--- Task item ---
The data below holds a line containing "bpy.data.objects.remove(default_cube, do_unlink=True)" and a line containing "a lump into"; please quote exactly those two lines and every line between them, and nothing else.
(Exercise material begins)
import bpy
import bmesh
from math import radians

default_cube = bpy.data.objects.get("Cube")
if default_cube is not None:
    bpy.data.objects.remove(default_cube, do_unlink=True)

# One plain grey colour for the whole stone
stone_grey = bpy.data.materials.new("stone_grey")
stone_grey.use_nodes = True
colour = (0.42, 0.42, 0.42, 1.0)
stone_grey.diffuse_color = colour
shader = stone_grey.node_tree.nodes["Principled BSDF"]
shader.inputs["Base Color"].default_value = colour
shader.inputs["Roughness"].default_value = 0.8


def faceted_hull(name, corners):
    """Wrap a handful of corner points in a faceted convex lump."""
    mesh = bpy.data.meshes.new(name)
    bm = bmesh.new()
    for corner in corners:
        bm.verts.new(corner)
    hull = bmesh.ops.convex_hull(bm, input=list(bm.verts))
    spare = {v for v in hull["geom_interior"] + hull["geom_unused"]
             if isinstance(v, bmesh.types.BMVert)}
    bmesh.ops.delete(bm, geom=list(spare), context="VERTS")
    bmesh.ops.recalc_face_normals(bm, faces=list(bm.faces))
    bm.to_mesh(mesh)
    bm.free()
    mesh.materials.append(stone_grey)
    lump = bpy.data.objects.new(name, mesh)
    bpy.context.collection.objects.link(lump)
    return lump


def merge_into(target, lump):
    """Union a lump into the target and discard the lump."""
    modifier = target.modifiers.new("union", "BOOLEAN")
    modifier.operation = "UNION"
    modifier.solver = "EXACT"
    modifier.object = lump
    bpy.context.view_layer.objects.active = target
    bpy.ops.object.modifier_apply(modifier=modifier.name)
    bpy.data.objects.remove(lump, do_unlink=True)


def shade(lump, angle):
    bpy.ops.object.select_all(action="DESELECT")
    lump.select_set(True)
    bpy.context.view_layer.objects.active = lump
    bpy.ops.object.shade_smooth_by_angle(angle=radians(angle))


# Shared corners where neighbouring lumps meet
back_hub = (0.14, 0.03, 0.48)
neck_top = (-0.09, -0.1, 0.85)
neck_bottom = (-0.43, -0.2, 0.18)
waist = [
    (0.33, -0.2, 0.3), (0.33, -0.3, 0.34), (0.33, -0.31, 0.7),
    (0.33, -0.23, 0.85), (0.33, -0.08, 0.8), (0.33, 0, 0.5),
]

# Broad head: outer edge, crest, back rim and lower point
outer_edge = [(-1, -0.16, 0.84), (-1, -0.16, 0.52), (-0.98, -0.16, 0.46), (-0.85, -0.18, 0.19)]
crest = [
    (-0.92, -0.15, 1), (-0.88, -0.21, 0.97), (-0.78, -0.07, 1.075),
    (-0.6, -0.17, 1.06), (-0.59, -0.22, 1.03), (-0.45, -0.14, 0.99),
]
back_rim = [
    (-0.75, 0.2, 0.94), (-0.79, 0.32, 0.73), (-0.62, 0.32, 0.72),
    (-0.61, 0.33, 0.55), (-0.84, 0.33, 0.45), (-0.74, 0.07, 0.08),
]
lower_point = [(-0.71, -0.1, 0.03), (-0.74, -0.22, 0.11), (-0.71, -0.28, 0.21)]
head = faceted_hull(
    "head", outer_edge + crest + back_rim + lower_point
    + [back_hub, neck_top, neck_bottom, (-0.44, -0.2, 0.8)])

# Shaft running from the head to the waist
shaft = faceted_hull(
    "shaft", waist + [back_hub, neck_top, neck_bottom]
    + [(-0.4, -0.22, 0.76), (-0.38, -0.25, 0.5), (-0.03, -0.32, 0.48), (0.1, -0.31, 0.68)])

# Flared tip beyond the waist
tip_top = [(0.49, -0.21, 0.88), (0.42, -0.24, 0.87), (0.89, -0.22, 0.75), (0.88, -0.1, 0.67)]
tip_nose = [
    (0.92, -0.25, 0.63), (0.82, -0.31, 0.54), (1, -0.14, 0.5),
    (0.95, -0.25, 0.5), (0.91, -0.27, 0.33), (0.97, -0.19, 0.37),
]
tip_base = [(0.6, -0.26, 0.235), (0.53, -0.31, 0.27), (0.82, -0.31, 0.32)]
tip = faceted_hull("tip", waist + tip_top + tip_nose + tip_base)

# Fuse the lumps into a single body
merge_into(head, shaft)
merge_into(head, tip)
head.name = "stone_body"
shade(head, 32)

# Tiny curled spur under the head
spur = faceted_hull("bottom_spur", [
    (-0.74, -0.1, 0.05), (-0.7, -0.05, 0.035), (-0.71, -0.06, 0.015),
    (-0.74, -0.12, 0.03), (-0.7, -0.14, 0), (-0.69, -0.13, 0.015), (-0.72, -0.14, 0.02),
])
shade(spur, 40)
(Exercise material ends)
--- Exercise answer ---
    bpy.data.objects.remove(default_cube, do_unlink=True)

# One plain grey colour for the whole stone
stone_grey = bpy.data.materials.new("stone_grey")
stone_grey.use_nodes = True
colour = (0.42, 0.42, 0.42, 1.0)
stone_grey.diffuse_color = colour
shader = stone_grey.node_tree.nodes["Principled BSDF"]
shader.inputs["Base Color"].default_value = colour
shader.inputs["Roughness"].default_value = 0.8


def faceted_hull(name, corners):
    """Wrap a handful of corner points in a faceted convex lump."""
    mesh = bpy.data.meshes.new(name)
    bm = bmesh.new()
    for corner in corners:
        bm.verts.new(corner)
    hull = bmesh.ops.convex_hull(bm, input=list(bm.verts))
    spare = {v for v in hull["geom_interior"] + hull["geom_unused"]
             if isinstance(v, bmesh.types.BMVert)}
    bmesh.ops.delete(bm, geom=list(spare), context="VERTS")
    bmesh.ops.recalc_face_normals(bm, faces=list(bm.faces))
    bm.to_mesh(mesh)
    bm.free()
    mesh.materials.append(stone_grey)
    lump = bpy.data.objects.new(name, mesh)
    bpy.context.collection.objects.link(lump)
    return lump


def merge_into(target, lump):
    """Union a lump into the target and discard the lump."""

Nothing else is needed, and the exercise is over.